● Task description: The entries below are to be restated exactly, and their images are to be omitted.

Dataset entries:

=== Begin Enclosure ===

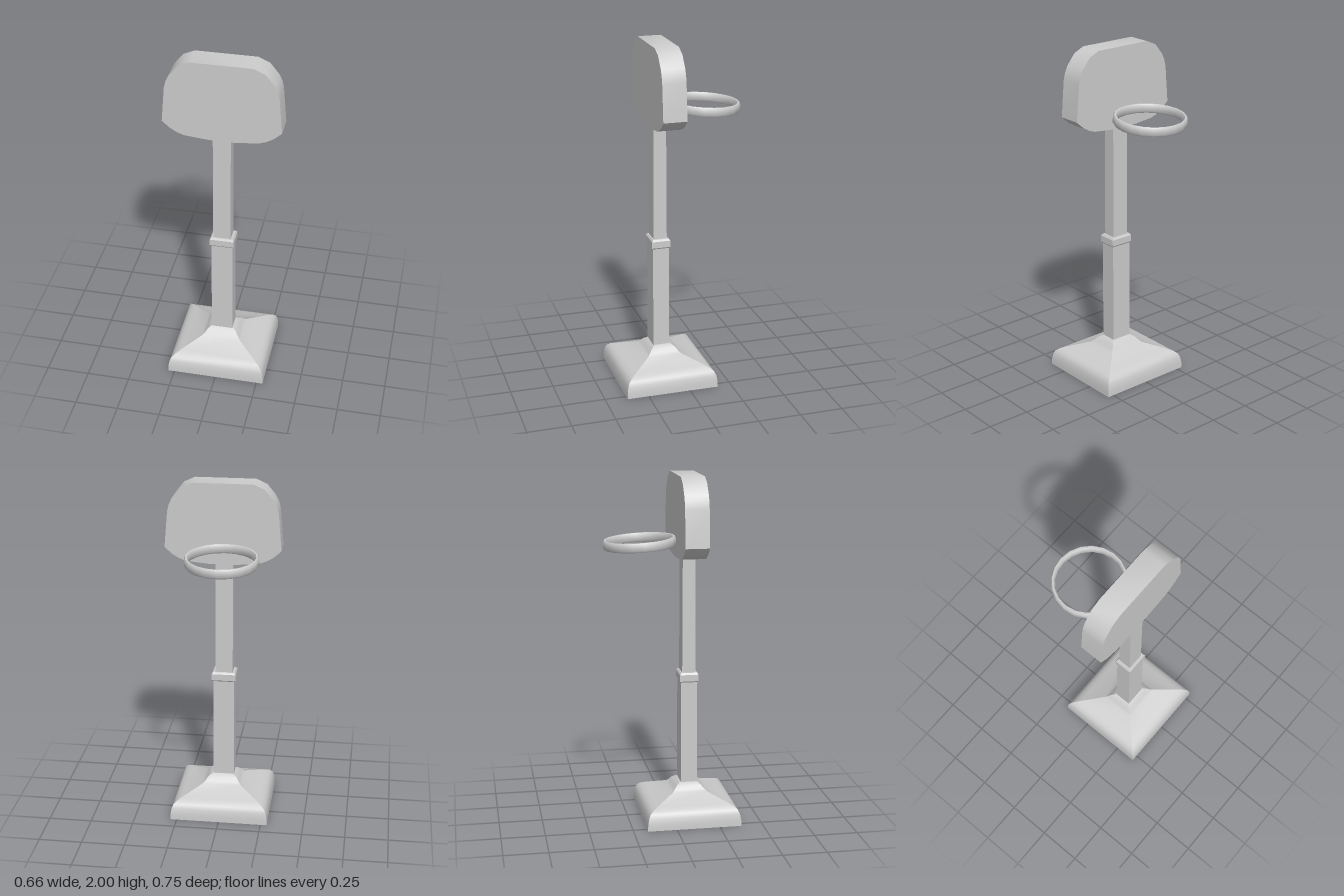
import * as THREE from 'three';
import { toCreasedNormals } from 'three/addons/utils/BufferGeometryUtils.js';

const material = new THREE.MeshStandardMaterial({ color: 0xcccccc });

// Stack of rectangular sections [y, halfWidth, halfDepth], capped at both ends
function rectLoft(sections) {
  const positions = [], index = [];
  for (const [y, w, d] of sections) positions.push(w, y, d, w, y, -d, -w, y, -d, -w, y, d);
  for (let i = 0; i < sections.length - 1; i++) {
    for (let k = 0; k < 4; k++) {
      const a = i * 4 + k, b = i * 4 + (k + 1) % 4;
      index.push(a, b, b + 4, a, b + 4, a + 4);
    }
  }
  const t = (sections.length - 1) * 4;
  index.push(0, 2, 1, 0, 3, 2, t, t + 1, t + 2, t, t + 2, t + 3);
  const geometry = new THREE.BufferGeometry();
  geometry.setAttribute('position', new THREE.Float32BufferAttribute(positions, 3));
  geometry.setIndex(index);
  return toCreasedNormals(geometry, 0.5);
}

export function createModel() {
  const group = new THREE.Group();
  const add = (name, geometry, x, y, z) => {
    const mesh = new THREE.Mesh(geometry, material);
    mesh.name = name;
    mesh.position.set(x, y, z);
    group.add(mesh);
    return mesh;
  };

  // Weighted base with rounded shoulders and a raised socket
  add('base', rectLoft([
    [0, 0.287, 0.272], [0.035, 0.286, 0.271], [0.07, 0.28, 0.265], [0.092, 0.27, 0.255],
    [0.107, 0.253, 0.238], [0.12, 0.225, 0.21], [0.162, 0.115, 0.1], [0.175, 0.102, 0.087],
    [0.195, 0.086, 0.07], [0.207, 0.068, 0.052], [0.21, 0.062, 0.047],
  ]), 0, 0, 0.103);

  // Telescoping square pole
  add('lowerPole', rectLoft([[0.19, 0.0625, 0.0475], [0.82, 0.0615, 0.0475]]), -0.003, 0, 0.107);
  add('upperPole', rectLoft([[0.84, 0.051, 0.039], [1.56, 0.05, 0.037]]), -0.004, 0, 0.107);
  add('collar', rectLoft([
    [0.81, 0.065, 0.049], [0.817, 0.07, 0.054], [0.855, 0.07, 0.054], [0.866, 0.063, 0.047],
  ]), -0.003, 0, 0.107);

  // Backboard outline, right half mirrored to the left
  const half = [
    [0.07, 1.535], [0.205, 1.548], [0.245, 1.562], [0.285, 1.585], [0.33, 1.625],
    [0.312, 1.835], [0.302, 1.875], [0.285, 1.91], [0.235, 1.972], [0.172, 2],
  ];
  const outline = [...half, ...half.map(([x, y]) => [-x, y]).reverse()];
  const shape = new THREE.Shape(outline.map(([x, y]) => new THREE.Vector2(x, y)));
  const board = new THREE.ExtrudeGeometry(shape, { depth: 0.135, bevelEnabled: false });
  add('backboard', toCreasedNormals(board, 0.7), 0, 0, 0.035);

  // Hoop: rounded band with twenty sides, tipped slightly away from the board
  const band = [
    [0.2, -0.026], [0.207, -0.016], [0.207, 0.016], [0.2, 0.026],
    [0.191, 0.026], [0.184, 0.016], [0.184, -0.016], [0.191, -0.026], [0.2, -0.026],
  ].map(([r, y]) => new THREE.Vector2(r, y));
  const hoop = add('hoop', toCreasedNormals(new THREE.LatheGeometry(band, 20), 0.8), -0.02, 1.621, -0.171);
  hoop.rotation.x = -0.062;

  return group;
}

=== End Enclosure ===

● Answer for this exercise:
import * as THREE from 'three';
import { toCreasedNormals } from 'three/addons/utils/BufferGeometryUtils.js';

const material = new THREE.MeshStandardMaterial({ color: 0xcccccc });

// Stack of rectangular sections [y, halfWidth, halfDepth], capped at both ends
function rectLoft(sections) {
  const positions = [], index = [];
  for (const [y, w, d] of sections) positions.push(w, y, d, w, y, -d, -w, y, -d, -w, y, d);
  for (let i = 0; i < sections.length - 1; i++) {
    for (let k = 0; k < 4; k++) {
      const a = i * 4 + k, b = i * 4 + (k + 1) % 4;
      index.push(a, b, b + 4, a, b + 4, a + 4);
    }
  }
  const t = (sections.length - 1) * 4;
  index.push(0, 2, 1, 0, 3, 2, t, t + 1, t + 2, t, t + 2, t + 3);
  const geometry = new THREE.BufferGeometry();
  geometry.setAttribute('position', new THREE.Float32BufferAttribute(positions, 3));
  geometry.setIndex(index);
  return toCreasedNormals(geometry, 0.5);
}

export function createModel() {
  const group = new THREE.Group();
  const add = (name, geometry, x, y, z) => {
    const mesh = new THREE.Mesh(geometry, material);
    mesh.name = name;
    mesh.position.set(x, y, z);
    group.add(mesh);
    return mesh;
  };

  // Weighted base with rounded shoulders and a raised socket
  add('base', rectLoft([
    [0, 0.287, 0.272], [0.035, 0.286, 0.271], [0.07, 0.28, 0.265], [0.092, 0.27, 0.255],
    [0.107, 0.253, 0.238], [0.12, 0.225, 0.21], [0.162, 0.115, 0.1], [0.175, 0.102, 0.087],
    [0.195, 0.086, 0.07], [0.207, 0.068, 0.052], [0.21, 0.062, 0.047],
  ]), 0, 0, 0.103);

  // Telescoping square pole
  add('lowerPole', rectLoft([[0.19, 0.0625, 0.0475], [0.82, 0.0615, 0.0475]]), -0.003, 0, 0.107);
  add('upperPole', rectLoft([[0.84, 0.051, 0.039], [1.56, 0.05, 0.037]]), -0.004, 0, 0.107);
  add('collar', rectLoft([
    [0.81, 0.065, 0.049], [0.817, 0.07, 0.054], [0.855, 0.07, 0.054], [0.866, 0.063, 0.047],
  ]), -0.003, 0, 0.107);

  // Backboard outline, right half mirrored to the left
  const half = [
    [0.07, 1.535], [0.205, 1.548], [0.245, 1.562], [0.285, 1.585], [0.33, 1.625],
    [0.312, 1.835], [0.302, 1.875], [0.285, 1.91], [0.235, 1.972], [0.172, 2],
  ];
  const outline = [...half, ...half.map(([x, y]) => [-x, y]).reverse()];
  const shape = new THREE.Shape(outline.map(([x, y]) => new THREE.Vector2(x, y)));
  const board = new THREE.ExtrudeGeometry(shape, { depth: 0.135, bevelEnabled: false });
  add('backboard', toCreasedNormals(board, 0.7), 0, 0, 0.035);

  // Hoop: rounded band with twenty sides, tipped slightly away from the board
  const band = [
    [0.2, -0.026], [0.207, -0.016], [0.207, 0.016], [0.2, 0.026],
    [0.191, 0.026], [0.184, 0.016], [0.184, -0.016], [0.191, -0.026], [0.2, -0.026],
  ].map(([r, y]) => new THREE.Vector2(r, y));
  const hoop = add('hoop', toCreasedNormals(new THREE.LatheGeometry(band, 20), 0.8), -0.02, 1.621, -0.171);
  hoop.rotation.x = -0.062;

  return group;
}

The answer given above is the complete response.